By Vanessa Rasmussen, © 2004, All rights reserved.
Bullying can be defined as repeated and systematic harassment and attacks on others considered weaker. It is any behavior which intends to hurt another person physically or emotionally. It includes not only the more obvious actions like punching, kicking, name-calling and teasing, but also spreading rumors, pointing out physical handicaps, shouting racial taunts, excluding victims from groups, and humiliating.
Children who are intimidated, threatened, or harmed by bullies often experience low self-esteem and depression, whereas those bullying may go on to engage in more serious antisocial behaviors as adults. Bullies often have been the victims of bullying or other mistreatment themselves.
Young children are more likely to tell parents or caretakers about them being bullied than older children. If you suspect that your child is a victim of bullying, look out for the following signs:
- Reluctance or refusal to go to school
- Starts bullying younger siblings or children of relatives and friends
- Becomes aggressive, rude or disobedient
- Becomes withdrawn and shuts himself up in his room
- Difficulty in sleeping, bedwetting
- Comes home with physical injuries
- Stops eating
- Poor academic performance, seems distracted
Remember, bullying occurs without the knowledge of teachers and parents, and that most victims are extremely reluctant to talk to adults about their problems. They may be ashamed and afraid that their parents and teachers may end up making the situation worse.
There is no 'right' time for you to talk with your child about bullying. Ask the child directly if he/she is being bullied. The child might deny it initially, but with patience he/she would surely relent. Provide practical solutions on how to find a way around it. Plan out ways with your child to avoid the situations where the bullying occurs. One of the biggest mistakes parents make is to teach their kids to physically fight back. This can only make things worse. Work with the school immediately to make sure your child is safe, that effective measures are undertaken to stop the bully, and that monitoring at school is adequate.
Bullies often target lonely and timid children. Encourage your child to socialize and make friends. This will also make them feel confident. Focus on the child's strengths and interests and motivate the child to enhance his/her capabilities.
If your child is the bully, take the situation very seriously. Talk with your child and tell him that this kind of behavior will not be acceptable. Try to find the underlying cause of your child's behavior. Seek help from a school psychologist, social worker, or children's mental health centre in the community if you would like support in working with your child.
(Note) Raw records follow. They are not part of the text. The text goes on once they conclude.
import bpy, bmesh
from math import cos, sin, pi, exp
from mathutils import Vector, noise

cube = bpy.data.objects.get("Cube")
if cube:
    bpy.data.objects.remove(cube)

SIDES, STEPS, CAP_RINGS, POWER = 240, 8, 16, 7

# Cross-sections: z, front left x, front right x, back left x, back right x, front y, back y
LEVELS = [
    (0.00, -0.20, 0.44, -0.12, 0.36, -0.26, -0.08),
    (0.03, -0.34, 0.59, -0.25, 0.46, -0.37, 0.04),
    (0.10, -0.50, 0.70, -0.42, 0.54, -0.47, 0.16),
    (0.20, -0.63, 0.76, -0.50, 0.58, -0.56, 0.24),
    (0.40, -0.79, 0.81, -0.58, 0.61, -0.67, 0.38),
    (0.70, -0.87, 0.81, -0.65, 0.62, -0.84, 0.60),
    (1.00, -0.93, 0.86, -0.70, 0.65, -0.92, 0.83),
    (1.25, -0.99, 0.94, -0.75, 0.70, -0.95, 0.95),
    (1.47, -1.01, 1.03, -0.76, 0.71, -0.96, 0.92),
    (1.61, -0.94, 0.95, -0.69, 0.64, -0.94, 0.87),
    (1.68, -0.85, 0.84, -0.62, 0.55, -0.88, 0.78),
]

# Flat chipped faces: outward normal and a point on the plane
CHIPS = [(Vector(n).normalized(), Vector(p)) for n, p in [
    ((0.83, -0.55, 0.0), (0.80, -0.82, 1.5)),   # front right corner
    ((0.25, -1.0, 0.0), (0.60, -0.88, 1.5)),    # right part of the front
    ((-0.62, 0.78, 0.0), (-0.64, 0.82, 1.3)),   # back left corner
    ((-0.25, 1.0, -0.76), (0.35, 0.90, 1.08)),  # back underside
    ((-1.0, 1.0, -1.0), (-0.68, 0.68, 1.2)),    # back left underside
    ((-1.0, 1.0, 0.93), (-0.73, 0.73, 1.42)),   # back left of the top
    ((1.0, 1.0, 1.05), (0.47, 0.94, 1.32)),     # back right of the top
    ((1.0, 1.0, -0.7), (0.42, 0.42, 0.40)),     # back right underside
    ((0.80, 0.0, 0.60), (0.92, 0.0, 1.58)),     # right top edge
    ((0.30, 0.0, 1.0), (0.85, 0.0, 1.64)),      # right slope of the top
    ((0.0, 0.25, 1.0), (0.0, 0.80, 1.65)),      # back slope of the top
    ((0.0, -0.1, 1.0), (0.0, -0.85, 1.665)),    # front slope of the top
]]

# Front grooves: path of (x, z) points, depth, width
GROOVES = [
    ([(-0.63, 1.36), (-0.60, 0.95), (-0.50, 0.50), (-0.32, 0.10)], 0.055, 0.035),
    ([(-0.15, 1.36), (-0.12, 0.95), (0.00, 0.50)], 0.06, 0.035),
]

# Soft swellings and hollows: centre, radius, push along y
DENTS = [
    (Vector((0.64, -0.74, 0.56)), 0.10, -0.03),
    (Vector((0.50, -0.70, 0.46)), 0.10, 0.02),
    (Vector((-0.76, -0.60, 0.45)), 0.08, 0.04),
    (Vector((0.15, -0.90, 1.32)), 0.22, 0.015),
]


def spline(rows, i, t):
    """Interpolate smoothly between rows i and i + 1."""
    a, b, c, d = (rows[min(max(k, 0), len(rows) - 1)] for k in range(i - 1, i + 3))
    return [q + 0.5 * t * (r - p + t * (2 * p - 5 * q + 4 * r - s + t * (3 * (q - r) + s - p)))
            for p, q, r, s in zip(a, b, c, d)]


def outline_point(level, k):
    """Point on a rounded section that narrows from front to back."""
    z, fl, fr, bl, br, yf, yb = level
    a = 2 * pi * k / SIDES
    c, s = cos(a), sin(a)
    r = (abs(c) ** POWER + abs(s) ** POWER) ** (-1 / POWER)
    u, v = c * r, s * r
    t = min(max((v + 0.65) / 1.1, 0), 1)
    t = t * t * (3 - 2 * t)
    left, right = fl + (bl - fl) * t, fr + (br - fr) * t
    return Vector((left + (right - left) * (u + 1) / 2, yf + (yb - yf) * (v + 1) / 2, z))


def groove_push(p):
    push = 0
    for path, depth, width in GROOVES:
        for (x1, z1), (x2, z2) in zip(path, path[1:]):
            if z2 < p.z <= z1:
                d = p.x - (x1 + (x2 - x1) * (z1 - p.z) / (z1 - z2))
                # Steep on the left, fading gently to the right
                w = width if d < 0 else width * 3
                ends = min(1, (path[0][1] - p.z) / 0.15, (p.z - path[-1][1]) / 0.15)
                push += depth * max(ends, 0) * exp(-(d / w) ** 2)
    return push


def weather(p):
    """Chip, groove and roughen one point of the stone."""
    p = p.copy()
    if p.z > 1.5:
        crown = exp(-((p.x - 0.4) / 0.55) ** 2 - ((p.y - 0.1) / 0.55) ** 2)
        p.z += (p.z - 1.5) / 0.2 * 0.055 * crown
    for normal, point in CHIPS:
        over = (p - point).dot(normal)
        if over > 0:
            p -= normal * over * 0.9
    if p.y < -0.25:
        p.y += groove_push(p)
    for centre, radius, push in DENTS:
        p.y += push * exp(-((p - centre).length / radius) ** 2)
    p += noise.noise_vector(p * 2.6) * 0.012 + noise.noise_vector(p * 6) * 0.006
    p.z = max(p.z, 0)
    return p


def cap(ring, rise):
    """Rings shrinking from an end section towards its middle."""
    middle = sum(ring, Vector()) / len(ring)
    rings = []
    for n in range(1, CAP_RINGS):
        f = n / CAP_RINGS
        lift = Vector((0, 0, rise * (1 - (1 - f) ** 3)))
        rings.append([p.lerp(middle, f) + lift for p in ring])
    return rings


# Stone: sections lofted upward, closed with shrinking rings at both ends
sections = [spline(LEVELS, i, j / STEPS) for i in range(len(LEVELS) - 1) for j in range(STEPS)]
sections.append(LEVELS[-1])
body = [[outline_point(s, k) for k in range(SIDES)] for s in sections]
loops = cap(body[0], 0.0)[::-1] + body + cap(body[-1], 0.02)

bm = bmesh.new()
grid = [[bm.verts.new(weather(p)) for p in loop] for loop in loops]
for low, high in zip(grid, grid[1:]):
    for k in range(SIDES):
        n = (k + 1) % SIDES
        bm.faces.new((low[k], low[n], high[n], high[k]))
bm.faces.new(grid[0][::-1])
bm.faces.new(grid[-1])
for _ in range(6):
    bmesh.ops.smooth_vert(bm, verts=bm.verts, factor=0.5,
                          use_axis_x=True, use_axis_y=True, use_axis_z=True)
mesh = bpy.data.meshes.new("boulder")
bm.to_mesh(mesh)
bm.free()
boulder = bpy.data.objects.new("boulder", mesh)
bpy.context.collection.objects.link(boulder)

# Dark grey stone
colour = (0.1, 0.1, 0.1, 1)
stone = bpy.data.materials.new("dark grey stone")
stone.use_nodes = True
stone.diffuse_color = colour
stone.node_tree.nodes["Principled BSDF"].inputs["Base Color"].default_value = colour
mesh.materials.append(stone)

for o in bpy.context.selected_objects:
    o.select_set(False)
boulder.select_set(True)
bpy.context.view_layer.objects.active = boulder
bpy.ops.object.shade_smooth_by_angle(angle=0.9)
Copyright 2001, 2004. All rights reserved. Any reproduction of this article in whole or in part without written or verbal permission is strictly prohibited. For information about reprinting this article, contact the copyright owner: Vanessa Rasmussen, Ph.D, Starting a Day Care Center, http://www.startingadaycarecenter.com.